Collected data

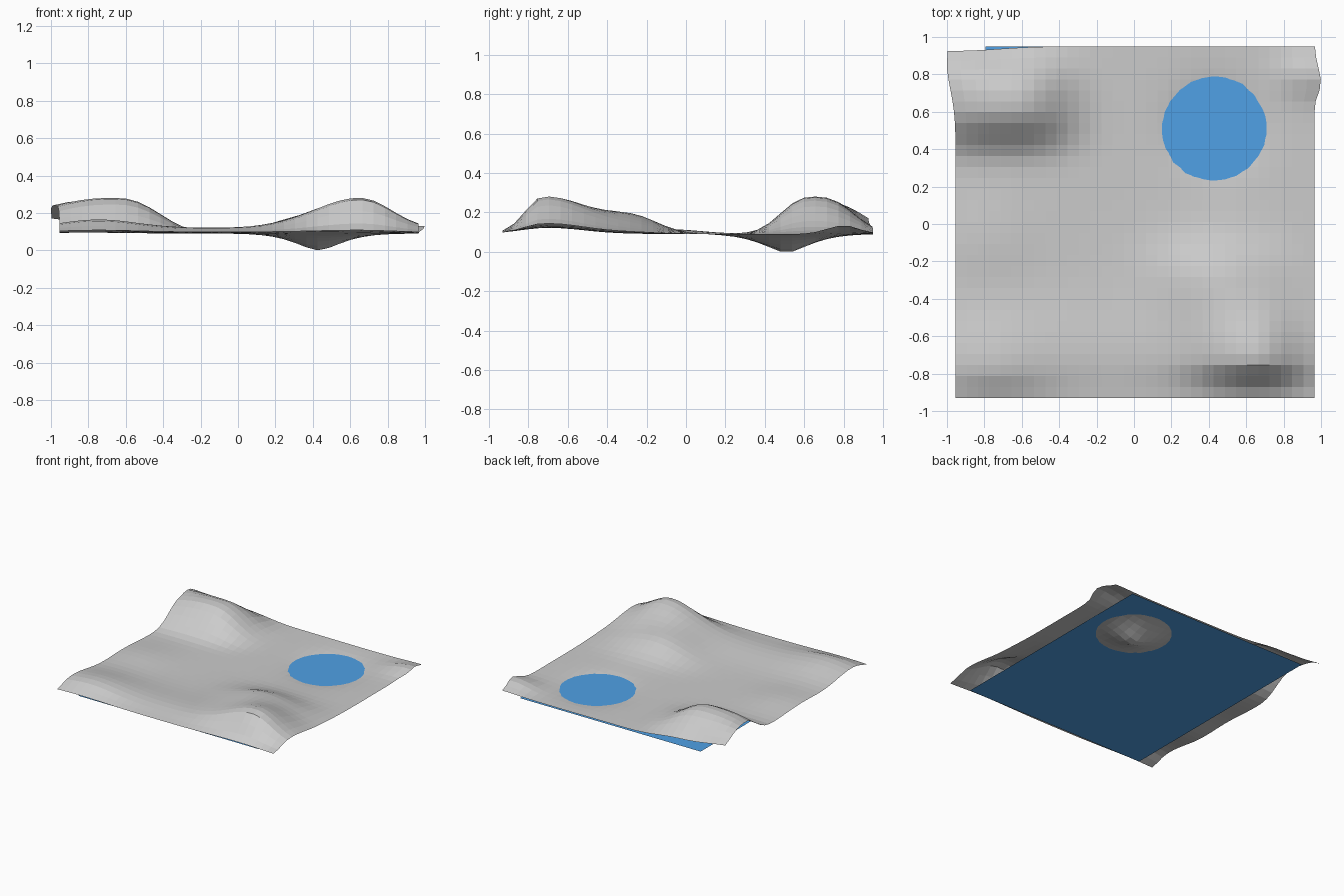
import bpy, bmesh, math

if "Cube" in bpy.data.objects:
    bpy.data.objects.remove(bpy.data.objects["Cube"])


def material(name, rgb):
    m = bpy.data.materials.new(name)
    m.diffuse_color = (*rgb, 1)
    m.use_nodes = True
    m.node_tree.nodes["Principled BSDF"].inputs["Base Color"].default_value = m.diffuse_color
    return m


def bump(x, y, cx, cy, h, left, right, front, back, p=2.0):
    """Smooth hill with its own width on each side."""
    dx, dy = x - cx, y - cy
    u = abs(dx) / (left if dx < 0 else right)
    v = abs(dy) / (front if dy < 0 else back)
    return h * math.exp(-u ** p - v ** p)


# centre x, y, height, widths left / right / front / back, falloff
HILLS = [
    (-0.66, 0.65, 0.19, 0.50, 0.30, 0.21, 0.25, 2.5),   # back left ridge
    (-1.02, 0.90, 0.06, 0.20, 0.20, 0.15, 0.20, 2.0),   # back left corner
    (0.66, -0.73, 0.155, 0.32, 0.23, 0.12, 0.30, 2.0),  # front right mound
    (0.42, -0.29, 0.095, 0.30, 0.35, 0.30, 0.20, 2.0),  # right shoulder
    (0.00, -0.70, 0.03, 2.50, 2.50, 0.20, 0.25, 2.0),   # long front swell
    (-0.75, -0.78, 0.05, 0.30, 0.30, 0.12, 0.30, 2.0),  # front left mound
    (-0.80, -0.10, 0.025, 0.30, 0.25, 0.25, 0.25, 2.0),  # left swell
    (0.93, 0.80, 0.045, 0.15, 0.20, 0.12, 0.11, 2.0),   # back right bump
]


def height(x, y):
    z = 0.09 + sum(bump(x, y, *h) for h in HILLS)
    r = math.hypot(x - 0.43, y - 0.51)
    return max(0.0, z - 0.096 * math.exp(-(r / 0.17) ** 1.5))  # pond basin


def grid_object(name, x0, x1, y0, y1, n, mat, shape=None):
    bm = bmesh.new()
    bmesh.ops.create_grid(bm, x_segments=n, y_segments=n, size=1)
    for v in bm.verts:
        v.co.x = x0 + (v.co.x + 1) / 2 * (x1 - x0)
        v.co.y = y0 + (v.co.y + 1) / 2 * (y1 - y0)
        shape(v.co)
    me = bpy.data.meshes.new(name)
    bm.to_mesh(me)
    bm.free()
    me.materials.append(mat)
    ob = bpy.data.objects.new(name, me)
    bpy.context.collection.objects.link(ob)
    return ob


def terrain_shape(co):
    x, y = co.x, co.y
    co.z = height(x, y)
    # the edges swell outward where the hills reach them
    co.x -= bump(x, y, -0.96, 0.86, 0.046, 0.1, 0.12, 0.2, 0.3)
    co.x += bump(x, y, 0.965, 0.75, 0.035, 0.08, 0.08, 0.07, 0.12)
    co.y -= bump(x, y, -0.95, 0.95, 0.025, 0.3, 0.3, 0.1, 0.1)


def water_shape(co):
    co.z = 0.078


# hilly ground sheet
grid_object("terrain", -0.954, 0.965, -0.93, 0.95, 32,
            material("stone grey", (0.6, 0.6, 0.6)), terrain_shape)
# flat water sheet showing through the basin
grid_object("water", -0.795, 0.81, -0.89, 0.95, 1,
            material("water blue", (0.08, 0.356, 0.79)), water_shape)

INSTRUCTIONS TO FOLLOW:
The lines from the one holding "ob = bpy.data.objects.new(name, me)" to the final line of the entries, both included, are what should be output, exactly and alone.

SOLUTION TO THIS TASK:
    ob = bpy.data.objects.new(name, me)
    bpy.context.collection.objects.link(ob)
    return ob


def terrain_shape(co):
    x, y = co.x, co.y
    co.z = height(x, y)
    # the edges swell outward where the hills reach them
    co.x -= bump(x, y, -0.96, 0.86, 0.046, 0.1, 0.12, 0.2, 0.3)
    co.x += bump(x, y, 0.965, 0.75, 0.035, 0.08, 0.08, 0.07, 0.12)
    co.y -= bump(x, y, -0.95, 0.95, 0.025, 0.3, 0.3, 0.1, 0.1)


def water_shape(co):
    co.z = 0.078


# hilly ground sheet
grid_object("terrain", -0.954, 0.965, -0.93, 0.95, 32,
            material("stone grey", (0.6, 0.6, 0.6)), terrain_shape)
# flat water sheet showing through the basin
grid_object("water", -0.795, 0.81, -0.89, 0.95, 1,
            material("water blue", (0.08, 0.356, 0.79)), water_shape)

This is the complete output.